As I've probably said before, at least 34 percent of the world's ills could be resolved if more people took long walks, or parked themselves somewhere to watch birds a couple of times a week, or sat down on the bank of a pond with a fishing pole --- just to sit on the bank of a pond with a fishing pole without the ego-driven need to catch anything.
Before becoming besotted with butterflies Saturday morning, I was doing inventory --- of what's blooming now on the tiny patches of prairie remnants that I have easy access to. Here are some of my finds, most natives to the territory, but a couple of intruders, too.
The first Black-eyed Susans (Rudbeckia birta) of the season (top), among the first in the aster family to bloom.
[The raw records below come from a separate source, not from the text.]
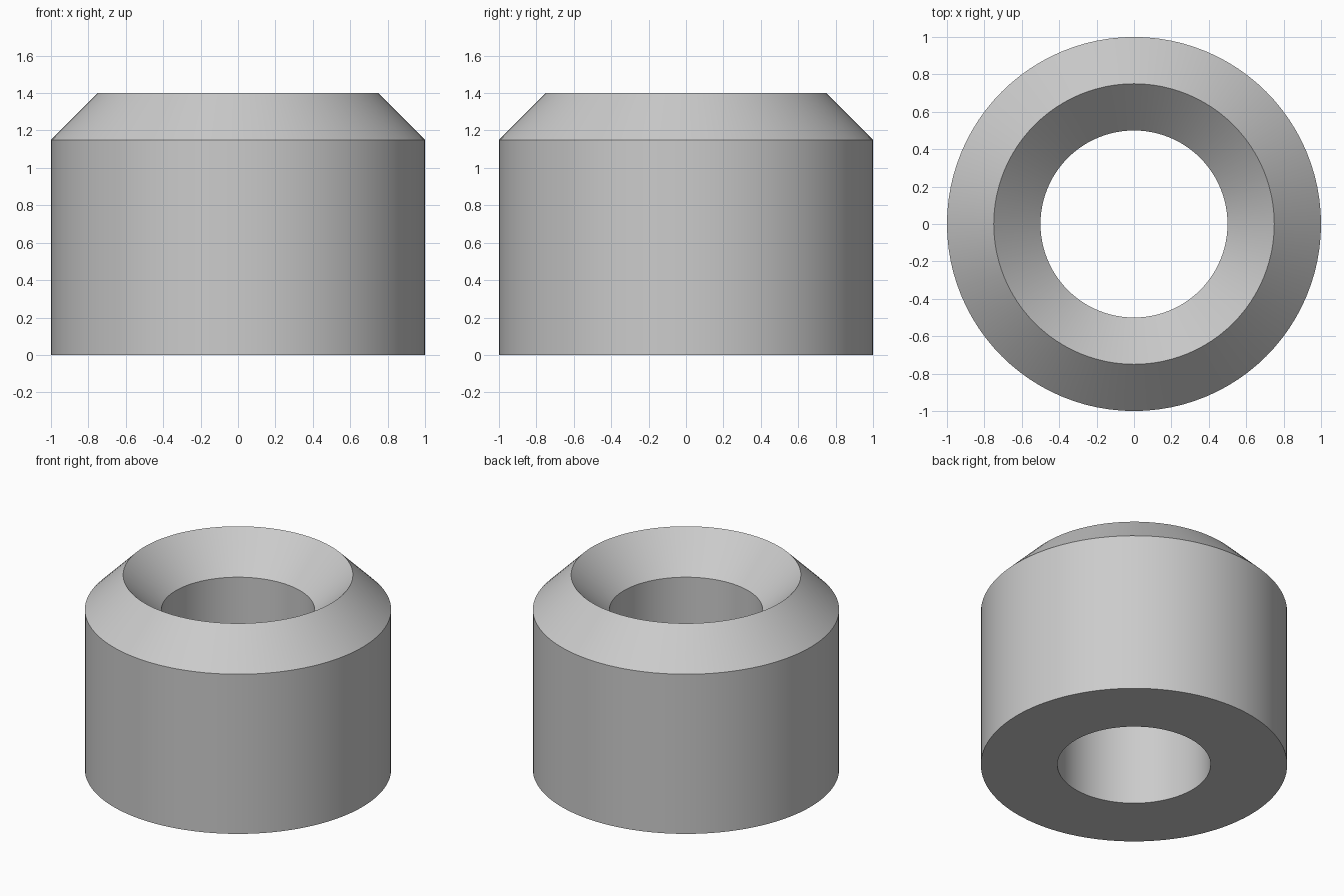
import bpy, bmesh, math

if "Cube" in bpy.data.objects:
    bpy.data.objects.remove(bpy.data.objects["Cube"])

SIDES = 96

# Closed wall section of the ring as (radius, height)
PROFILE = [(0.5, 0.0), (1.0, 0.0), (1.0, 1.15), (0.75, 1.4), (0.5, 1.15)]

grey = bpy.data.materials.new("light grey")
grey.diffuse_color = (0.6, 0.6, 0.6, 1.0)
grey.use_nodes = True
grey.node_tree.nodes["Principled BSDF"].inputs["Base Color"].default_value = grey.diffuse_color

# Revolve the section around the z axis
bm = bmesh.new()
rings = []
for r, z in PROFILE:
    rings.append([bm.verts.new((r * math.cos(a), r * math.sin(a), z))
                  for a in (2 * math.pi * i / SIDES for i in range(SIDES))])
for k, low in enumerate(rings):
    high = rings[(k + 1) % len(rings)]
    for i in range(SIDES):
        j = (i + 1) % SIDES
        bm.faces.new((low[i], low[j], high[j], high[i]))
bmesh.ops.recalc_face_normals(bm, faces=bm.faces)

mesh = bpy.data.meshes.new("bevelled_collar")
bm.to_mesh(mesh)
bm.free()
mesh.materials.append(grey)
collar = bpy.data.objects.new("bevelled_collar", mesh)
bpy.context.collection.objects.link(collar)

# Smooth round walls, crisp rims
bpy.context.view_layer.objects.active = collar
collar.select_set(True)
bpy.ops.object.shade_smooth_by_angle(angle=math.radians(30))
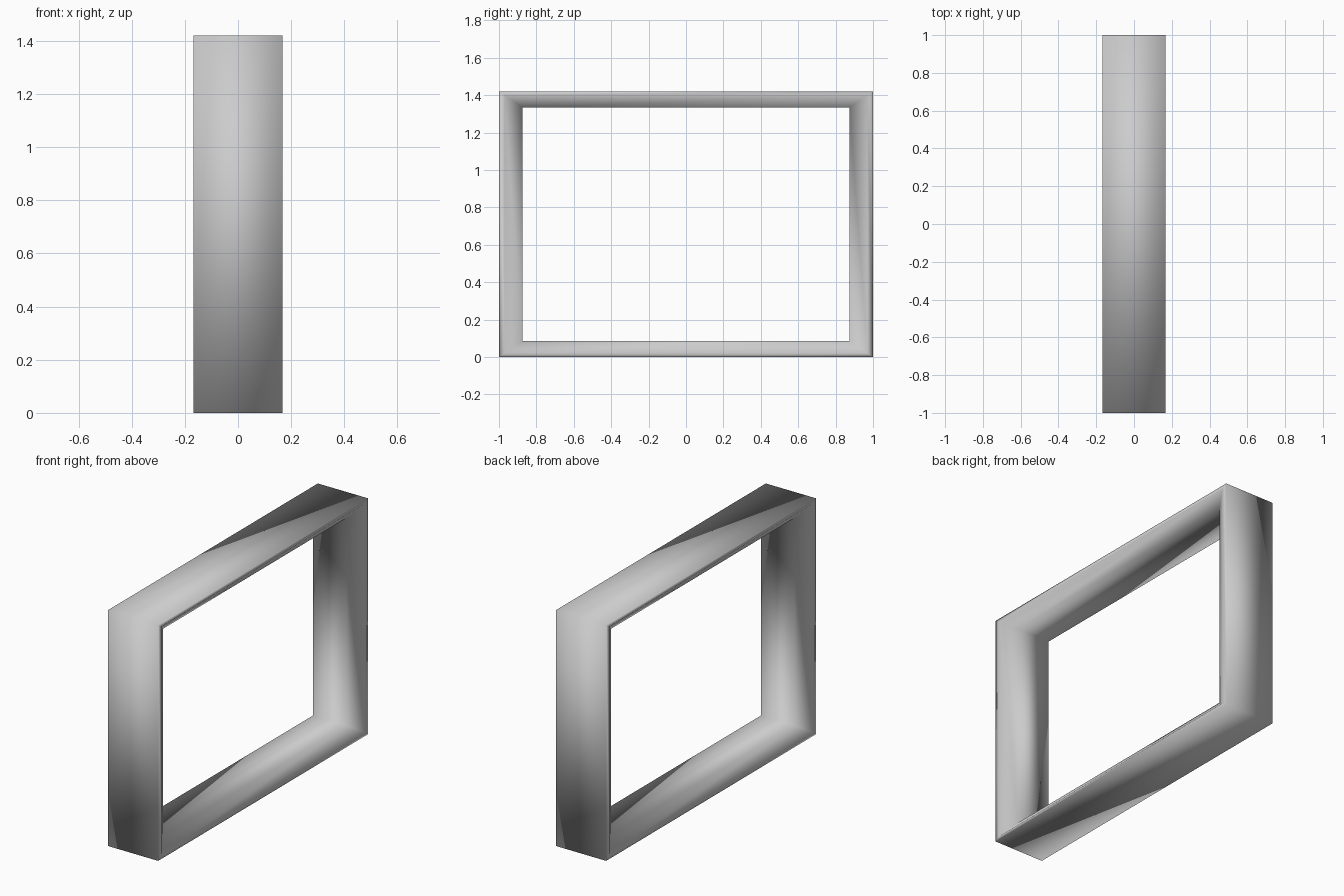
import bpy, bmesh

if "Cube" in bpy.data.objects:
    bpy.data.objects.remove(bpy.data.objects["Cube"])

# Half sizes of the outer frame: depth (x), width (y), height (z)
DEPTH, WIDTH, HEIGHT = 0.168, 1.0, 0.71

# Cross-section loop: (x, inset from the sides, inset from top and bottom)
PROFILE = [
    (-DEPTH, 0.0, 0.0), (DEPTH, 0.0, 0.0),        # outer wall
    (DEPTH, 0.03, 0.02), (0.112, 0.125, 0.085),   # thin lip, sloped reveal
    (-0.112, 0.125, 0.085), (-DEPTH, 0.03, 0.02), # inner wall, back slope
]


def rectangle(bm, x, dy, dz):
    """One rectangular ring of vertices around the opening."""
    w, h = WIDTH - dy, HEIGHT - dz
    return [bm.verts.new((x, sy * w, HEIGHT + sz * h))
            for sy, sz in ((-1, -1), (1, -1), (1, 1), (-1, 1))]


# Frame: mitred rings bridged around the closed cross-section
bm = bmesh.new()
rings = [rectangle(bm, *p) for p in PROFILE]
for i, a in enumerate(rings):
    b = rings[(i + 1) % len(rings)]
    for j in range(4):
        k = (j + 1) % 4
        bm.faces.new((a[j], a[k], b[k], b[j]))
bmesh.ops.recalc_face_normals(bm, faces=bm.faces)
for face in bm.faces:
    face.smooth = True

mesh = bpy.data.meshes.new("window_frame")
bm.to_mesh(mesh)
bm.free()
frame = bpy.data.objects.new("window_frame", mesh)
bpy.context.collection.objects.link(frame)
Pale Purple Coneflowers (Echinacea pallida), also an early riser among the asters.
The first Rattlesnake Master (Eryngium yuccifolium) I've seen, a sure sign that the transition into summer has taken places.
More Butterfly MIlkweed (Asclepias tuberosa).
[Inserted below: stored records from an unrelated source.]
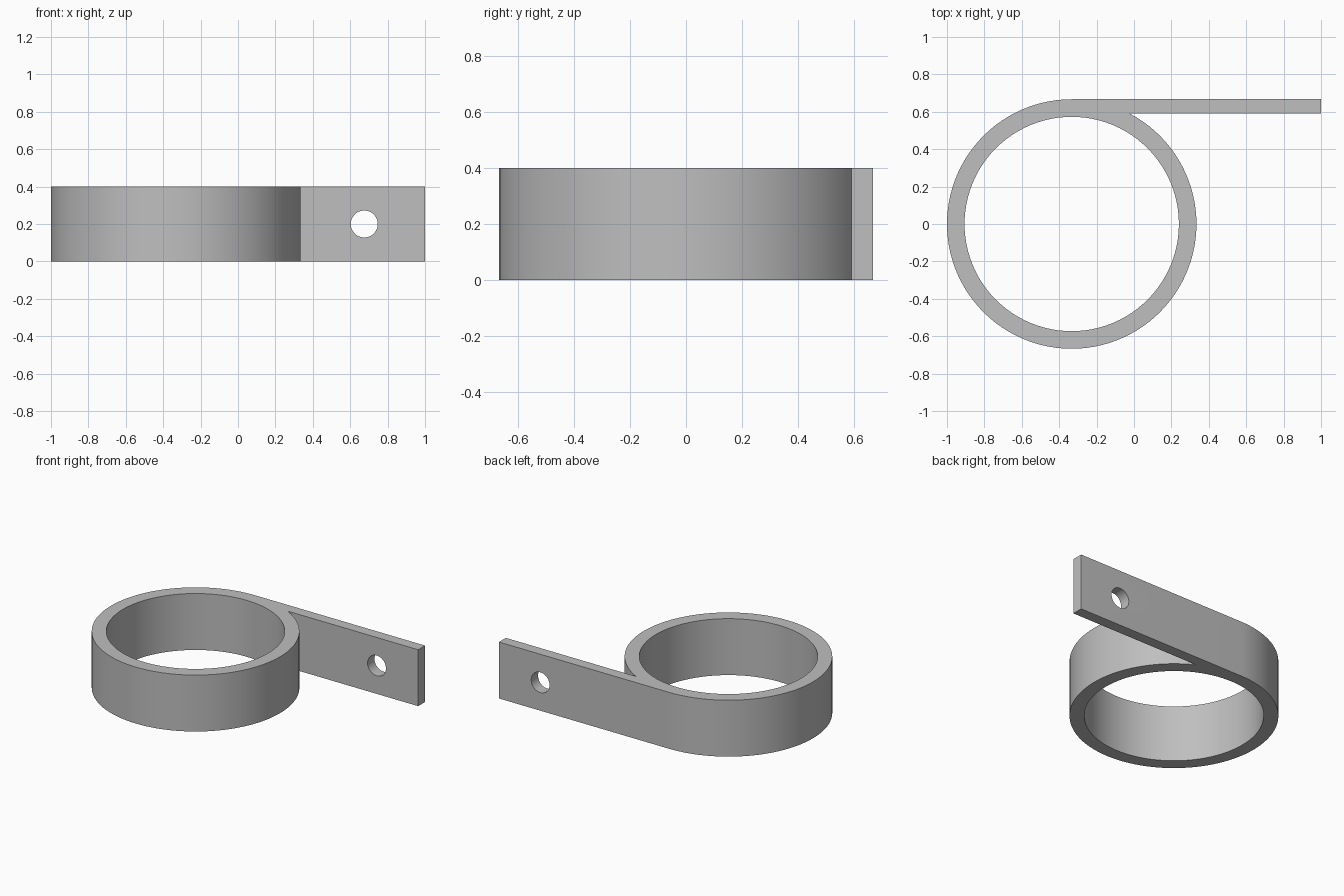
import bpy, bmesh
from math import sin, cos, pi, asin, radians

cube = bpy.data.objects.get("Cube")
if cube:
    bpy.data.objects.remove(cube, do_unlink=True)

CX, R_OUT, R_IN = -0.333, 0.667, 0.573   # ring centre and radii
HEIGHT, TAB_INNER = 0.4, 0.59            # band height, inner face of tab
SEGMENTS = 96

grey = bpy.data.materials.new("plain grey")
grey.use_nodes = True
colour = (0.52, 0.52, 0.52, 1)
grey.diffuse_color = colour
grey.node_tree.nodes["Principled BSDF"].inputs["Base Color"].default_value = colour


def extruded(name, points):
    """Solid prism standing on the ground from a plan outline."""
    bm = bmesh.new()
    face = bm.faces.new([bm.verts.new((x, y, 0)) for x, y in points])
    top = bmesh.ops.extrude_face_region(bm, geom=[face])["geom"]
    bmesh.ops.translate(bm, vec=(0, 0, HEIGHT),
                        verts=[v for v in top if isinstance(v, bmesh.types.BMVert)])
    bmesh.ops.recalc_face_normals(bm, faces=bm.faces)
    mesh = bpy.data.meshes.new(name)
    bm.to_mesh(mesh)
    bm.free()
    obj = bpy.data.objects.new(name, mesh)
    bpy.context.collection.objects.link(obj)
    mesh.materials.append(grey)
    return obj


def drill(obj, radius, location, rotation, sides):
    """Cut a round hole right through the object."""
    bpy.ops.mesh.primitive_cylinder_add(vertices=sides, radius=radius, depth=1,
                                        location=location, rotation=rotation)
    cutter = bpy.context.object
    cutter.hide_render = True
    cutter.data.materials.append(grey)
    mod = obj.modifiers.new("hole", "BOOLEAN")
    mod.operation, mod.solver, mod.object = "DIFFERENCE", "EXACT", cutter
    bpy.context.view_layer.objects.active = obj
    bpy.ops.object.modifier_apply(modifier=mod.name)
    bpy.data.objects.remove(cutter, do_unlink=True)


# Disc outline running tangentially into the straight tab
start, end = pi / 2, 2 * pi + asin(TAB_INNER / R_OUT)
outline = [(1, TAB_INNER), (1, R_OUT)]
for i in range(SEGMENTS + 1):
    a = start + (end - start) * i / SEGMENTS
    outline.append((CX + R_OUT * cos(a), R_OUT * sin(a)))
clamp = extruded("ring_clamp", outline)

# Ring bore and screw hole
drill(clamp, R_IN, (CX, 0, HEIGHT / 2), (0, 0, 0), SEGMENTS)
drill(clamp, 0.072, (0.675, 0.63, HEIGHT / 2), (pi / 2, 0, 0), 48)

bpy.ops.object.select_all(action="DESELECT")
clamp.select_set(True)
bpy.context.view_layer.objects.active = clamp
bpy.ops.object.shade_smooth_by_angle(angle=radians(30))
A little Spotted St. John's Wort (Hypericum punctatum).
Only one False Sunflower (Heliopsis helianthoides).
Quite a bit of Prairie Coreopsis (Coreopsis palmata).
And then the intruders --- tiny Deptford Pinks (Dianthus armeria), a visitor from Europe.
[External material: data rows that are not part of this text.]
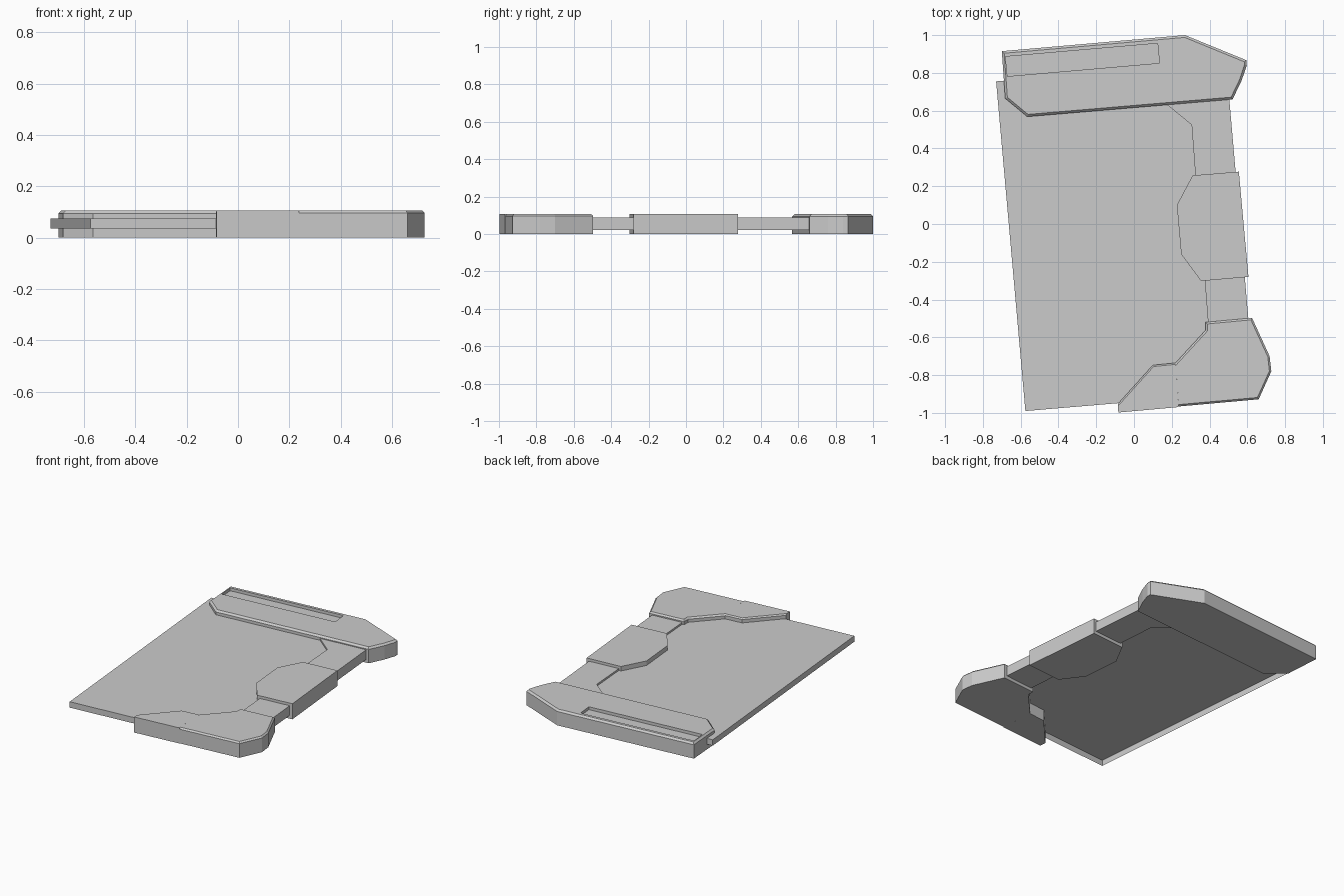
import bpy, bmesh

if "Cube" in bpy.data.objects:
    bpy.data.objects.remove(bpy.data.objects["Cube"])


def plate(name, outline, z0, z1, chamfer=0.0, plain_edges=(), open_bottom=False):
    """Extrude a flat outline; chamfer its upper rim except the plain edges."""
    bm = bmesh.new()
    base = bm.faces.new([bm.verts.new((x, y, z0)) for x, y in outline])
    n = len(outline)
    ext = bmesh.ops.extrude_face_region(bm, geom=[base], use_keep_orig=True)
    for v in ext["geom"]:
        if isinstance(v, bmesh.types.BMVert):
            v.co.z = z1
    bmesh.ops.recalc_face_normals(bm, faces=bm.faces[:])
    if chamfer:
        skip = [((outline[i][0] + outline[(i + 1) % n][0]) / 2,
                 (outline[i][1] + outline[(i + 1) % n][1]) / 2) for i in plain_edges]
        rim = []
        for e in bm.edges:
            mid = (e.verts[0].co + e.verts[1].co) / 2
            if all(v.co.z > z1 - 1e-5 for v in e.verts) and not any(
                    abs(mid.x - x) + abs(mid.y - y) < 1e-4 for x, y in skip):
                rim.append(e)
        bmesh.ops.bevel(bm, geom=rim, offset=chamfer, segments=1,
                        affect='EDGES', profile=0.5)
    if open_bottom:
        under = [f for f in bm.faces if all(v.co.z < z0 + 1e-5 for v in f.verts)]
        bmesh.ops.delete(bm, geom=under, context='FACES_ONLY')
    mesh = bpy.data.meshes.new(name)
    bm.to_mesh(mesh)
    bm.free()
    obj = bpy.data.objects.new(name, mesh)
    bpy.context.collection.objects.link(obj)
    return obj


TOP = 0.106

# Thin main sheet, a shallow tray open underneath
plate("main_panel", [(-0.73, 0.755), (-0.575, -0.99), (-0.04, -0.945),
                     (0.12, -0.90), (0.46, -0.70), (0.36, 0.70), (0.30, 0.845)],
      0.035, 0.075, open_bottom=True)

# Side spine, slightly thicker than the sheet
plate("side_spine", [(0.14, 0.66), (0.305, 0.525), (0.325, 0.26),
                     (0.375, -0.30), (0.395, -0.56), (0.608, -0.53),
                     (0.502, 0.69), (0.14, 0.69)], 0.022, 0.088)

# Middle clamp
plate("middle_clamp", [(0.31, 0.257), (0.555, 0.277), (0.606, -0.28),
                       (0.355, -0.302), (0.25, -0.16), (0.227, 0.10)], 0.0, TOP)

# Upper end cap with shallow slot
cap = plate("upper_cap", [(-0.70, 0.915), (0.27, 1.0), (0.595, 0.867),
                          (0.597, 0.84), (0.57, 0.76), (0.522, 0.66),
                          (-0.565, 0.568), (-0.682, 0.665)], 0.0, TOP, 0.012)
cutter = plate("slot_cutter", [(-0.68, 0.886), (0.125, 0.956),
                               (0.135, 0.852), (-0.67, 0.782)], TOP - 0.02, 0.2)
cutter.hide_render = True
cutter.hide_set(True)
cut = cap.modifiers.new("slot", 'BOOLEAN')
cut.operation = 'DIFFERENCE'
cut.solver = 'EXACT'
cut.object = cutter

# Lower end cap, unchamfered where it meets the corner piece
plate("lower_cap", [(0.237, -0.966), (0.66, -0.928), (0.727, -0.78),
                    (0.718, -0.70), (0.625, -0.497), (0.378, -0.52),
                    (0.378, -0.563), (0.22, -0.735)], 0.0, TOP, 0.010,
      plain_edges=[7])

# Lower cap's corner extension
plate("lower_cap_corner", [(-0.083, -0.998), (0.237, -0.969), (0.22, -0.735),
                           (0.10, -0.747), (-0.085, -0.952)], 0.0, TOP, 0.008,
      plain_edges=[0, 1, 4])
And Sulphur Cinquefoil (Potentilla recta), considerably more invasive --- although not specifically here --- also native to Europe.
Elsewhere along the trail --- the sky was a stunning blue.
And the wild plums were coming on.